Rendered images with source text
+++++
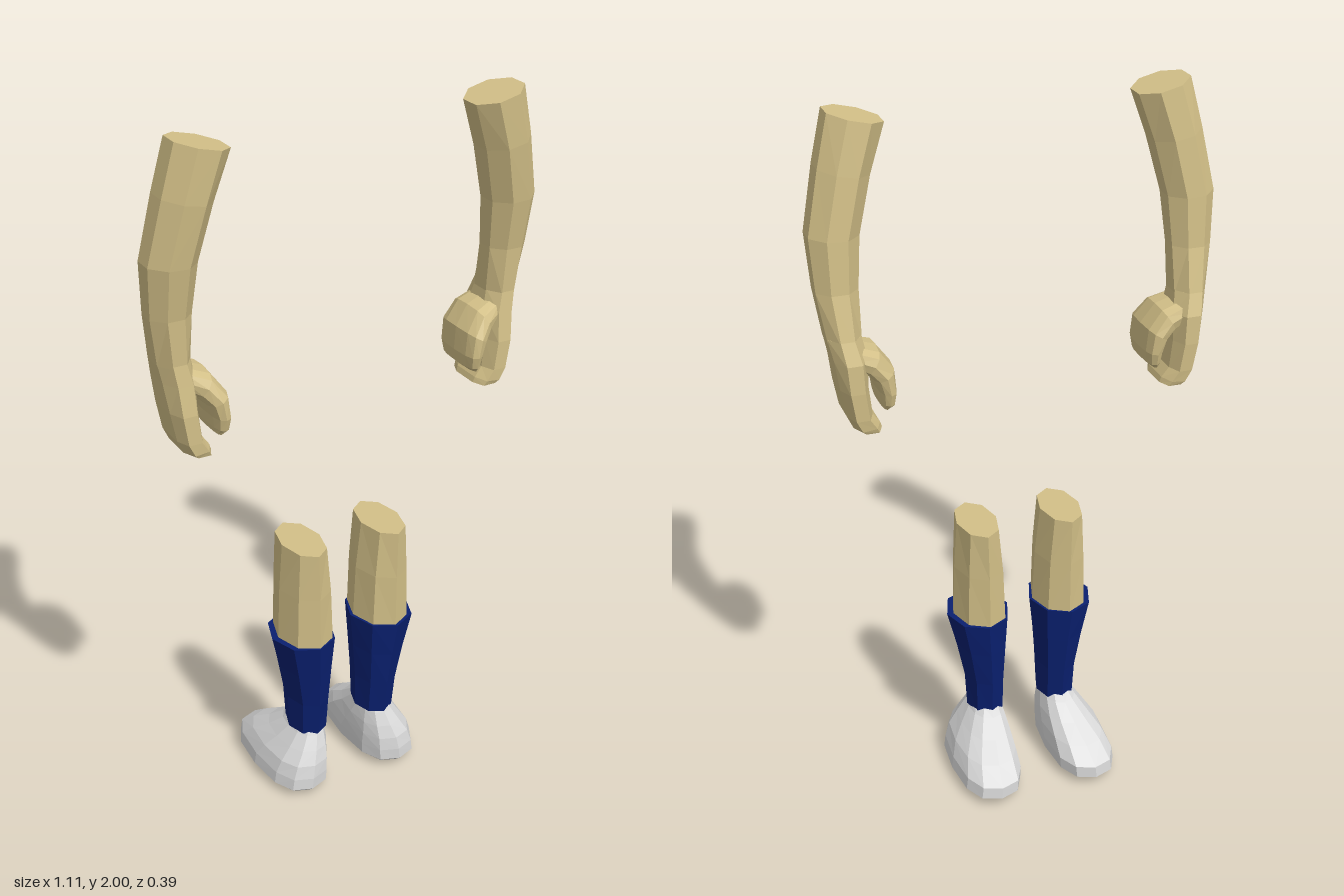
import * as THREE from 'three';

// Closed loft through rings: [x, y, z, radiusX, radiusZ, tilt about z, squareness power]
function loft(sections, sides, phase, side) {
  const pos = [], idx = [];
  const fit = Math.cos(phase);
  const shape = (v, p) => Math.sign(v) * Math.pow(Math.abs(v), p);
  for (const [x, y, z, rx, rz, tilt = 0, p = 1] of sections) {
    for (let i = 0; i < sides; i++) {
      const a = (i / sides) * Math.PI * 2 + phase;
      const u = rx * shape(Math.cos(a) / fit, p), w = rz * shape(Math.sin(a) / fit, p);
      pos.push(side * (x + u * Math.cos(tilt)), y + u * Math.sin(tilt), z + w);
    }
  }
  const n = sections.length;
  for (let r = 0; r < n - 1; r++) {
    for (let i = 0; i < sides; i++) {
      const a = r * sides + i, b = r * sides + (i + 1) % sides;
      idx.push(a, a + sides, b, b, a + sides, b + sides);
    }
  }
  const end = (n - 1) * sides;
  for (let i = 1; i < sides - 1; i++) {
    idx.push(0, i, i + 1, end, end + i + 1, end + i);
  }
  // Turn every face outward, whichever way the loft runs or is mirrored
  let volume = 0;
  const v = (i) => new THREE.Vector3().fromArray(pos, i * 3);
  for (let i = 0; i < idx.length; i += 3) {
    volume += v(idx[i]).dot(v(idx[i + 1]).cross(v(idx[i + 2])));
  }
  if (volume < 0) idx.reverse();
  const geo = new THREE.BufferGeometry();
  geo.setAttribute('position', new THREE.Float32BufferAttribute(pos, 3));
  geo.setIndex(idx);
  geo.computeVertexNormals();
  return geo;
}

// Ring given by its limits on x and z
const span = (y, x0, x1, z0, z1, p = 1, tilt = 0) =>
  [(x0 + x1) / 2, y, (z0 + z1) / 2, (x1 - x0) / 2, (z1 - z0) / 2, tilt, p];

const ARM = [
  span(1.982, 0.338, 0.487, 0.05, 0.195, 1, 0.24),
  span(1.85, 0.383, 0.52, 0.038, 0.187, 1, 0.2),
  span(1.69, 0.422, 0.554, 0.028, 0.165, 1, 0.05),
  span(1.55, 0.434, 0.546, 0.022, 0.138),
  span(1.42, 0.437, 0.527, -0.005, 0.13),
];
const HAND = [
  span(1.43, 0.438, 0.528, -0.004, 0.13),
  span(1.37, 0.428, 0.516, -0.024, 0.137, 0.85),
  span(1.29, 0.43, 0.505, -0.025, 0.147, 0.75),
  span(1.21, 0.422, 0.49, -0.02, 0.147, 0.7),
  span(1.178, 0.402, 0.474, -0.015, 0.145, 0.7, -0.1),
  span(1.166, 0.397, 0.462, -0.01, 0.14, 0.7),
];
const THUMB = [
  [0.465, 1.375, 0.06, 0.035, 0.068, -1.5, 0.75],
  [0.415, 1.353, 0.068, 0.038, 0.08, -1.0, 0.75],
  [0.385, 1.315, 0.075, 0.033, 0.09, -0.5, 0.75],
  [0.376, 1.265, 0.077, 0.025, 0.088, 0, 0.75],
  [0.377, 1.232, 0.077, 0.02, 0.08, 0.1, 0.75],
  [0.383, 1.217, 0.077, 0.01, 0.065, 0.1, 0.75],
];
const LEG = [
  span(0.8, 0.066, 0.182, -0.03, 0.18),
  span(0.66, 0.05, 0.192, -0.03, 0.181),
  span(0.49, 0.042, 0.198, -0.03, 0.181),
];
const SOCK = [
  span(0.505, 0.034, 0.216, -0.036, 0.187),
  span(0.4, 0.044, 0.19, -0.025, 0.172),
  span(0.29, 0.053, 0.168, -0.014, 0.158),
  span(0.185, 0.055, 0.163, -0.004, 0.143),
];
const SHOE = [
  span(0.2, 0.068, 0.152, -0.002, 0.135),
  span(0.18, 0.063, 0.162, -0.02, 0.143, 0.9),
  span(0.14, 0.056, 0.19, -0.075, 0.16, 0.85),
  span(0.1, 0.053, 0.218, -0.14, 0.174, 0.8),
  span(0.06, 0.052, 0.233, -0.195, 0.179, 0.78),
  span(0.025, 0.054, 0.238, -0.196, 0.178, 0.78),
  span(0.005, 0.075, 0.218, -0.165, 0.155, 0.78),
  span(0, 0.09, 0.2, -0.13, 0.13, 0.78),
];

export function createModel() {
  const mat = (name, color) => {
    const m = new THREE.MeshStandardMaterial({ color, flatShading: true });
    m.name = name;
    return m;
  };
  const skin = mat('skin', 0xd3c088);
  const navy = mat('navy', 0x0a2070);
  const white = mat('white', 0xdcdcdc);

  const parts = [
    ['Arm', ARM, 8, Math.PI / 8, skin],
    ['Hand', HAND, 8, Math.PI / 8, skin],
    ['Thumb', THUMB, 12, 0, skin],
    ['Leg', LEG, 8, 0, skin],
    ['Sock', SOCK, 8, 0, navy],
    ['Shoe', SHOE, 12, 0, white],
  ];
  const model = new THREE.Group();
  model.name = 'limbs';
  for (const [label, side] of [['left', 1], ['right', -1]]) {
    for (const [part, rings, sides, phase, material] of parts) {
      const mesh = new THREE.Mesh(loft(rings, sides, phase, side), material);
      mesh.name = label + part;
      model.add(mesh);
    }
  }
  return model;
}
+++++
Exercise directions
Repeat exactly and only the lines from the start of the data above through the line that holds "const a = (i", inclusive. Pictures do not belong in the copy.

Written solution
import * as THREE from 'three';

// Closed loft through rings: [x, y, z, radiusX, radiusZ, tilt about z, squareness power]
function loft(sections, sides, phase, side) {
  const pos = [], idx = [];
  const fit = Math.cos(phase);
  const shape = (v, p) => Math.sign(v) * Math.pow(Math.abs(v), p);
  for (const [x, y, z, rx, rz, tilt = 0, p = 1] of sections) {
    for (let i = 0; i < sides; i++) {
      const a = (i / sides) * Math.PI * 2 + phase;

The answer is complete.